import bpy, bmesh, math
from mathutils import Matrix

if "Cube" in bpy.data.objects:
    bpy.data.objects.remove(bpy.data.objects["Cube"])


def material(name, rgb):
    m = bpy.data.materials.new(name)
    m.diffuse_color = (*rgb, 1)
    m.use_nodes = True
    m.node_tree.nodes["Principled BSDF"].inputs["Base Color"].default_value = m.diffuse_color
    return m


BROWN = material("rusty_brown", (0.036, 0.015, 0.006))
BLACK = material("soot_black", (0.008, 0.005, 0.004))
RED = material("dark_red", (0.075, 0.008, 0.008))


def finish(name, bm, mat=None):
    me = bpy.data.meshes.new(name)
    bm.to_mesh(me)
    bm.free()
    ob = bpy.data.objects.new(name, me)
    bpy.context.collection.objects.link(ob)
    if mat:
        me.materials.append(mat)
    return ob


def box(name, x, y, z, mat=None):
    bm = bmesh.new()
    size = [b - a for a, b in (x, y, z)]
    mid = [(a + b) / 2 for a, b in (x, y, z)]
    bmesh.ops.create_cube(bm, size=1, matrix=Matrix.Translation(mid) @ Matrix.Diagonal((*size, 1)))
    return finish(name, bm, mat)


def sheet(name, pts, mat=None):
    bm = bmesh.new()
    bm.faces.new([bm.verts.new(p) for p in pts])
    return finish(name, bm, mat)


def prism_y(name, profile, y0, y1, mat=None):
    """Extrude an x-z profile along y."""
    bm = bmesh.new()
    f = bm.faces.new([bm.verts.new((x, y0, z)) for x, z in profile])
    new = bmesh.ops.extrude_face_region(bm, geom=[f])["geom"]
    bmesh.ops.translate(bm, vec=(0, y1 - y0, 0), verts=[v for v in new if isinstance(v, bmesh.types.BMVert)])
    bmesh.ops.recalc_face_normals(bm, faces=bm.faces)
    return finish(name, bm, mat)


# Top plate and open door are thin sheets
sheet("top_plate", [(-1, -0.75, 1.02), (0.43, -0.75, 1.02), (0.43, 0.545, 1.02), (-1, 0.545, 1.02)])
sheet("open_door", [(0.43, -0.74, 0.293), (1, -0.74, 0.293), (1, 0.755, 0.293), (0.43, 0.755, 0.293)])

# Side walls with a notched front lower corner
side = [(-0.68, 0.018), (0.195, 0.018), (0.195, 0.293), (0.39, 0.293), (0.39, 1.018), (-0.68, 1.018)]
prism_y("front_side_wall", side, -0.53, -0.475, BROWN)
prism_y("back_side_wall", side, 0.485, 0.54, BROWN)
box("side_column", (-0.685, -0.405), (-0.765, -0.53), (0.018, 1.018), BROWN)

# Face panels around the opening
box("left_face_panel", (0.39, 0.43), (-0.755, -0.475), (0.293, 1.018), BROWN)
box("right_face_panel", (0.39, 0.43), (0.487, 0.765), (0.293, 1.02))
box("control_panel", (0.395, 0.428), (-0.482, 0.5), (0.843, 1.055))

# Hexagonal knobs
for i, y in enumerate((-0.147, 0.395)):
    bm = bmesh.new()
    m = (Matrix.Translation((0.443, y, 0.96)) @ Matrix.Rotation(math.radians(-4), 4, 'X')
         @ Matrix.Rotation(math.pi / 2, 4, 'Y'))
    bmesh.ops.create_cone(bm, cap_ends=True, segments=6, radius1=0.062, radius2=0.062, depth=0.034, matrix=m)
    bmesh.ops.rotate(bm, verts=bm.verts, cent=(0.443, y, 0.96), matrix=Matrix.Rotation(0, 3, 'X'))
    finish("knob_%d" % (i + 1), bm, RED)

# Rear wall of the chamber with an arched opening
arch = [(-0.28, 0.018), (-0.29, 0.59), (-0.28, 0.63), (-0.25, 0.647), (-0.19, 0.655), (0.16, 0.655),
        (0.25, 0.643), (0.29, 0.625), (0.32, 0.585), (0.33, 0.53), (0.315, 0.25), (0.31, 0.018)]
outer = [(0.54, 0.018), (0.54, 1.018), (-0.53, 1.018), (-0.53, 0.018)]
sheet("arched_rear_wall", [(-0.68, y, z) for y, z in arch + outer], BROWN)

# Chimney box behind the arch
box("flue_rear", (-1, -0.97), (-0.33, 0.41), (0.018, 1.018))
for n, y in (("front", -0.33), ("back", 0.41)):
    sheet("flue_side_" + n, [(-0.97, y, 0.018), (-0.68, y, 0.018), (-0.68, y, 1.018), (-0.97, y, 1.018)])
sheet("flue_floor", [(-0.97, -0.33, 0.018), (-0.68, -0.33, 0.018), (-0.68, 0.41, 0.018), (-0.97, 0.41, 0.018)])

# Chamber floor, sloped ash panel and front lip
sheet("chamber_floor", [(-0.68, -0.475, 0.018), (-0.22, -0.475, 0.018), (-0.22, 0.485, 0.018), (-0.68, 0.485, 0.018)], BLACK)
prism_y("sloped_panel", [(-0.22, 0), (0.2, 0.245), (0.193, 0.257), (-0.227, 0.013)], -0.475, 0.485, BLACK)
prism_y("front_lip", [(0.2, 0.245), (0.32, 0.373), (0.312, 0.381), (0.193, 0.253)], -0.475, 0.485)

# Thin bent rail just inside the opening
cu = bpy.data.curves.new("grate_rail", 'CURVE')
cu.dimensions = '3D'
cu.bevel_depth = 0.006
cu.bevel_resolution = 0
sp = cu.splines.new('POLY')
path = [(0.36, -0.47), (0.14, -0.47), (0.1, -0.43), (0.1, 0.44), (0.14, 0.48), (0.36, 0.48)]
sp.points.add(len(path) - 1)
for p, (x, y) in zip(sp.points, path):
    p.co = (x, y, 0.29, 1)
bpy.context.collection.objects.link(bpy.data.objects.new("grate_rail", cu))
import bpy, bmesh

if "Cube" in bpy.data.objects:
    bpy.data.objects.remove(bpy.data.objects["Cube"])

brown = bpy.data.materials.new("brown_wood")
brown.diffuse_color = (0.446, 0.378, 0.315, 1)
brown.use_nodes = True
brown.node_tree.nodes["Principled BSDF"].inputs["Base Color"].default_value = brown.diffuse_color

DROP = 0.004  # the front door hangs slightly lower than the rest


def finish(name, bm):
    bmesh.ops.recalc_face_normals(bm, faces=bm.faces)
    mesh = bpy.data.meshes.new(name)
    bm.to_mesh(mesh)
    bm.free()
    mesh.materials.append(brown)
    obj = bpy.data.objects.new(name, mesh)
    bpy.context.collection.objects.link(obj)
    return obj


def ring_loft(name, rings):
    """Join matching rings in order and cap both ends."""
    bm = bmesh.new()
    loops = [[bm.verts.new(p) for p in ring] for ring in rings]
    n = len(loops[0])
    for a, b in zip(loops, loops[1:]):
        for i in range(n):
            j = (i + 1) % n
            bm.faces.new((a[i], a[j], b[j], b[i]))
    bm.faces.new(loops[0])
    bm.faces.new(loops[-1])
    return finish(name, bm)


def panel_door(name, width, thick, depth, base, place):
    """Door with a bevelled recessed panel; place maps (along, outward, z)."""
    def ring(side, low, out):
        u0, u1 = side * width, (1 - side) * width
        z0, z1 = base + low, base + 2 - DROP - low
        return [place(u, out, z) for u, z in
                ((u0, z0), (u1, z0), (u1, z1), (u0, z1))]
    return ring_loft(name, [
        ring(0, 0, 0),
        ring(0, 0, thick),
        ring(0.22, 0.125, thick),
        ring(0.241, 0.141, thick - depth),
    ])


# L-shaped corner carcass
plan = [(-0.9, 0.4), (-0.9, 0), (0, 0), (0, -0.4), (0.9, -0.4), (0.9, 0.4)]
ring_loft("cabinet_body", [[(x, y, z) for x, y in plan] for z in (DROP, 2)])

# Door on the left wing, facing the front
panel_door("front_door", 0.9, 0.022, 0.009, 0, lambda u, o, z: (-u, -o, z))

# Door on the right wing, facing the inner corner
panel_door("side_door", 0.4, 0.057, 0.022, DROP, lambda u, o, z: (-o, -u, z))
•••
> [Exercise prompt] Say how many lines of the entries above hold the string "faces", and say nothing besides the number.

> [Solution] 7